Neuropsychological features and risk factors in children with Sturge-Weber syndrome: four case reports.

TitleNeuropsychological features and risk factors in children with Sturge-Weber syndrome: four case reports.
Publication TypeJournal Article
Year of Publication2010
AuthorsZabel AT, Reesman J, Wodka EL, Gray R, Suskauer SJ, Turin E, Ferenc LM, Lin DDM, Kossoff EH, Comi AM
JournalThe Clinical neuropsychologist
Volume24
Issue5
Pagination841-59
Date Published2010
Abstract

Sturge-Weber Syndrome (SWS) is a rare neurocutaneous disorder involving facial capillary malformation (port-wine birthmark) and vascular malformation of the brain that is frequently associated with epilepsy, stroke-like episodes, cognitive deficits, motor impairment, and/or visual field cut.

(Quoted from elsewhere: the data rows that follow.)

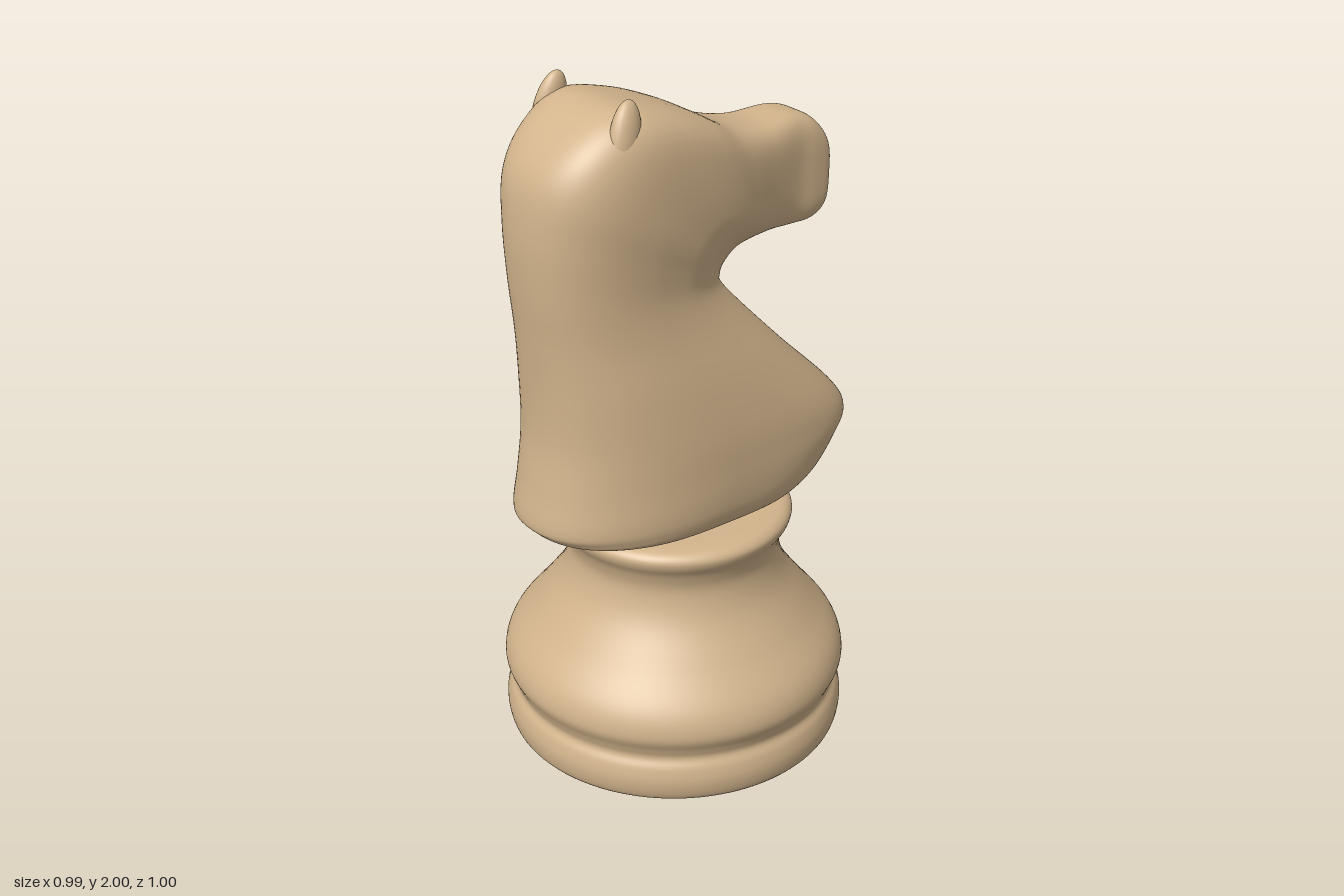
import * as THREE from 'three';

const material = new THREE.MeshStandardMaterial({ color: 0xd2b48c });

// Paired stations, chest to nose: back z, y, half width; front z, y, half width; back roundness
const stations = [
  [0.24, 0.722, 0.20, -0.22, 0.722, 0.20, 2.5],
  [0.44, 0.762, 0.25, -0.31, 0.738, 0.24, 2.4],
  [0.49, 0.787, 0.27, -0.40, 0.79, 0.255, 2.3],
  [0.502, 0.82, 0.277, -0.465, 0.875, 0.265, 2.3],
  [0.485, 0.92, 0.277, -0.498, 0.94, 0.265, 2.3],
  [0.468, 1.05, 0.272, -0.45, 1.02, 0.255, 2.3],
  [0.47, 1.20, 0.25, -0.29, 1.18, 0.215, 2.3],
  [0.482, 1.35, 0.22, -0.15, 1.33, 0.165, 2.3],
  [0.497, 1.50, 0.207, -0.093, 1.40, 0.14, 2.4],
  [0.502, 1.66, 0.212, -0.09, 1.425, 0.135, 2.5],
  [0.48, 1.80, 0.222, -0.10, 1.44, 0.13, 2.8],
  [0.40, 1.90, 0.222, -0.115, 1.455, 0.13, 3.5],
  [0.28, 1.965, 0.22, -0.13, 1.463, 0.125, 4],
  [0.14, 1.945, 0.21, -0.145, 1.47, 0.12, 4],
  [0.0, 1.89, 0.19, -0.17, 1.476, 0.115, 4],
  [-0.12, 1.825, 0.16, -0.21, 1.48, 0.11, 4],
  [-0.24, 1.797, 0.125, -0.28, 1.482, 0.105, 4],
  [-0.36, 1.80, 0.10, -0.36, 1.476, 0.10, 4],
  [-0.43, 1.78, 0.098, -0.43, 1.476, 0.098, 4],
  [-0.48, 1.725, 0.09, -0.475, 1.505, 0.09, 4],
  [-0.499, 1.66, 0.06, -0.497, 1.57, 0.06, 3],
];

function spline(pick) {
  return new THREE.CatmullRomCurve3(stations.map((s) => new THREE.Vector3(...pick(s))), false, 'catmullrom', 0.5);
}

// Rounded sections fanned between the mane line and the chest/throat line
function horseGeometry() {
  const back = spline((s) => [s[2], s[1], s[0]]);
  const front = spline((s) => [s[5], s[4], s[3]]);
  const round = spline((s) => [s[6], 0, 0]);
  const rows = 120, cols = 96, split = 0.5;
  const position = [], index = [];
  for (let i = -1; i <= rows + 1; i++) {
    const t = THREE.MathUtils.clamp(i / rows, 0, 1);
    const scale = i < 0 || i > rows ? 0 : 1; // collapsed rows close the ends
    const b = back.getPoint(t), f = front.getPoint(t), nBack = round.getPoint(t).x;
    for (let j = 0; j < cols; j++) {
      const a = (j / cols) * Math.PI * 2, c = Math.cos(a), s = Math.sin(a);
      const n = c > 0 ? nBack : 4.5;
      const along = Math.sign(c) * Math.abs(c) ** (2 / n) * scale;
      const across = Math.sign(s) * Math.abs(s) ** (2 / n) * scale;
      const u = split - along * split;
      const width = along > 0 ? b.x : THREE.MathUtils.lerp(b.x, f.x, along * along);
      position.push(across * width, THREE.MathUtils.lerp(b.y, f.y, u), THREE.MathUtils.lerp(b.z, f.z, u));
    }
  }
  for (let i = 0; i < rows + 2; i++) {
    for (let j = 0; j < cols; j++) {
      const k = (j + 1) % cols;
      const p = i * cols + j, q = i * cols + k, r = p + cols, s = q + cols;
      index.push(p, q, r, q, s, r);
    }
  }
  const geometry = new THREE.BufferGeometry();
  geometry.setAttribute('position', new THREE.Float32BufferAttribute(position, 3));
  geometry.setIndex(index);
  geometry.computeVertexNormals();
  return geometry;
}

// Turned pedestal, flat underneath
function baseGeometry() {
  const profile = new THREE.SplineCurve([
    [0.455, 0], [0.485, 0.02], [0.495, 0.07], [0.487, 0.115], [0.472, 0.145], [0.479, 0.175],
    [0.496, 0.225], [0.475, 0.295], [0.40, 0.39], [0.33, 0.49], [0.303, 0.575], [0.313, 0.635],
    [0.334, 0.675], [0.336, 0.7], [0.315, 0.718], [0.27, 0.724],
  ].map(([x, y]) => new THREE.Vector2(x, y)));
  const points = [new THREE.Vector2(0, 0), new THREE.Vector2(0.45, 0),
    ...profile.getPoints(75), new THREE.Vector2(0, 0.725)];
  return new THREE.LatheGeometry(points, 96);
}

export function createModel() {
  const group = new THREE.Group();
  const add = (name, geometry) => {
    const mesh = new THREE.Mesh(geometry, material);
    mesh.name = name;
    group.add(mesh);
    return mesh;
  };

  add('base', baseGeometry());
  add('horseBody', horseGeometry());

  // Small rounded ears
  for (const side of [1, -1]) {
    const ear = add(side > 0 ? 'leftEar' : 'rightEar', new THREE.SphereGeometry(1, 24, 16));
    ear.scale.set(0.032, 0.1, 0.045);
    ear.position.set(side * 0.158, 1.904, 0.285);
    ear.rotation.set(-0.25, 0, side * 0.12);
  }
  return group;
}
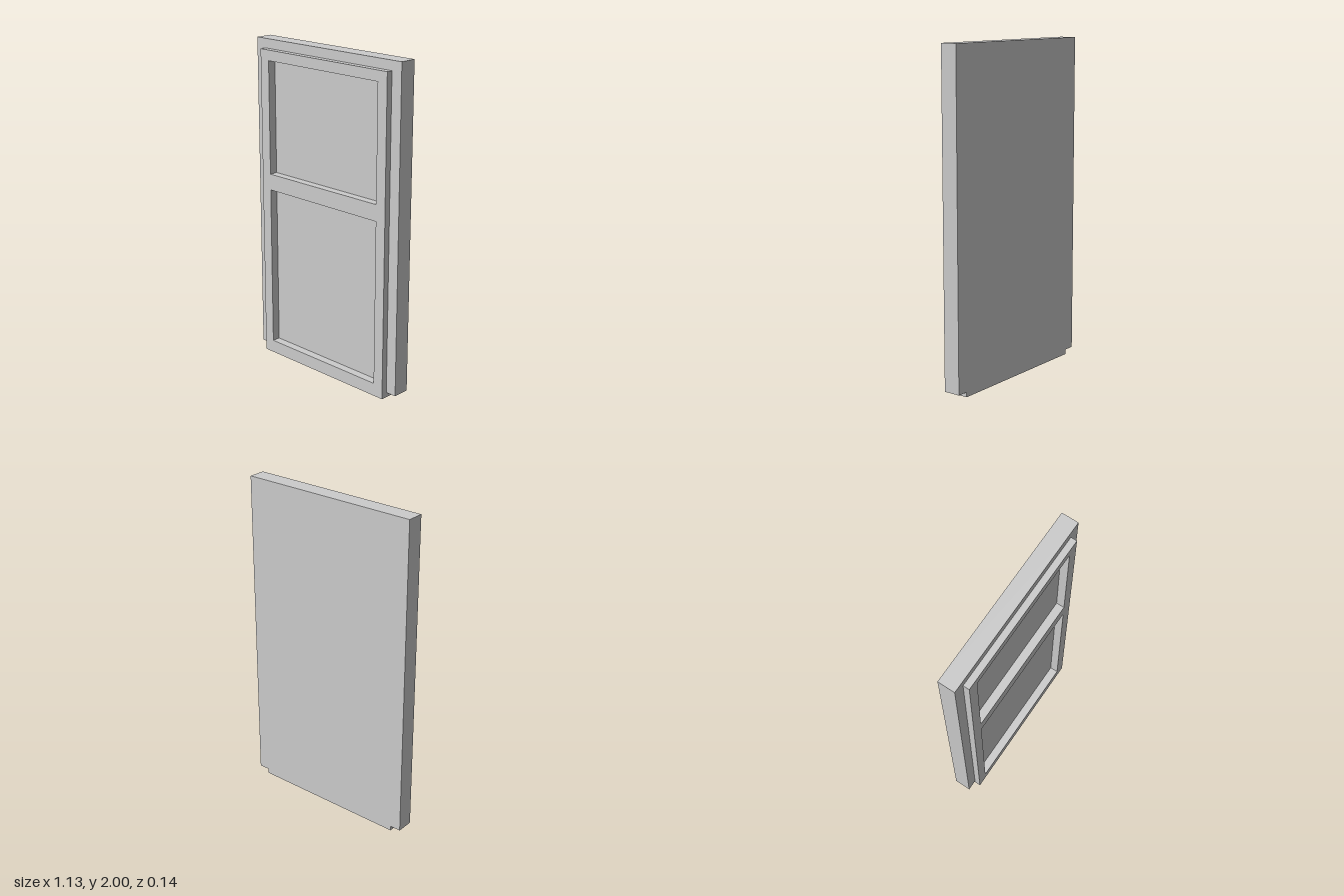
import * as THREE from 'three';

const BACK = -0.071, FRAME_FRONT = 0.033, LEAF_FRONT = 0.071, RECESS = 0.02;
const LEAF_HALF = 0.497, LEAF_TOP = 1.943;

// Closed outline from [x, y] corners
const outline = (points, Type = THREE.Shape) =>
  new Type(points.map(([x, y]) => new THREE.Vector2(x, y)));

const rect = (half, y0, y1, Type) =>
  outline([[-half, y0], [half, y0], [half, y1], [-half, y1]], Type);

export function createModel() {
  const group = new THREE.Group();
  group.name = 'door';
  const material = new THREE.MeshStandardMaterial({ color: 0xcccccc });

  // Extrude a shape between two depths
  const add = (name, shape, z0, z1) => {
    const geometry = new THREE.ExtrudeGeometry(shape, { depth: z1 - z0, bevelEnabled: false });
    geometry.translate(0, 0, z0);
    const mesh = new THREE.Mesh(geometry, material);
    mesh.name = name;
    group.add(mesh);
  };

  // Door frame: two jambs and a head, open at the bottom
  add('doorFrame', outline([
    [-0.565, 0.03], [-LEAF_HALF, 0.03], [-LEAF_HALF, LEAF_TOP], [LEAF_HALF, LEAF_TOP],
    [LEAF_HALF, 0.03], [0.565, 0.03], [0.565, 2], [-0.565, 2],
  ]), BACK, FRAME_FRONT);

  // Door leaf: solid core whose front forms the recessed panels
  add('leafCore', rect(LEAF_HALF, 0, LEAF_TOP), BACK, RECESS);

  // Stiles and rails around the two panels
  const rails = rect(LEAF_HALF, 0, LEAF_TOP);
  for (const [y0, y1] of [[0.08, 1.085], [1.185, 1.88]])
    rails.holes.push(rect(0.43, y0, y1, THREE.Path));
  add('stilesAndRails', rails, RECESS, LEAF_FRONT);

  return group;
}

The four cases presented here (ages 8-9, two females) illustrate the broad range of physiologic involvement and associated neuropsychological functioning in SWS, and argue against the idea of a "typical" SWS neuropsychological presentation. Rather, we highlight a preliminary collection of disease status/severity factors thought to impact neuropsychological presentation in SWS, including degree of cortical involvement (unilateral versus bilateral; posterior only versus posterior/anterior), age at time of seizure onset, extent of seizure control, history of stroke-like episodes, and magnitude of neurologic decline/deficit. We discuss the need for broad-based assessment in this medical population, as various impairment combinations (e.g., perceptual, language, executive) create unique presentations as well as the need for individualized intervention.

DOI10.1016/j.neuroimage.2010.06.058
Alternate JournalClin Neuropsychol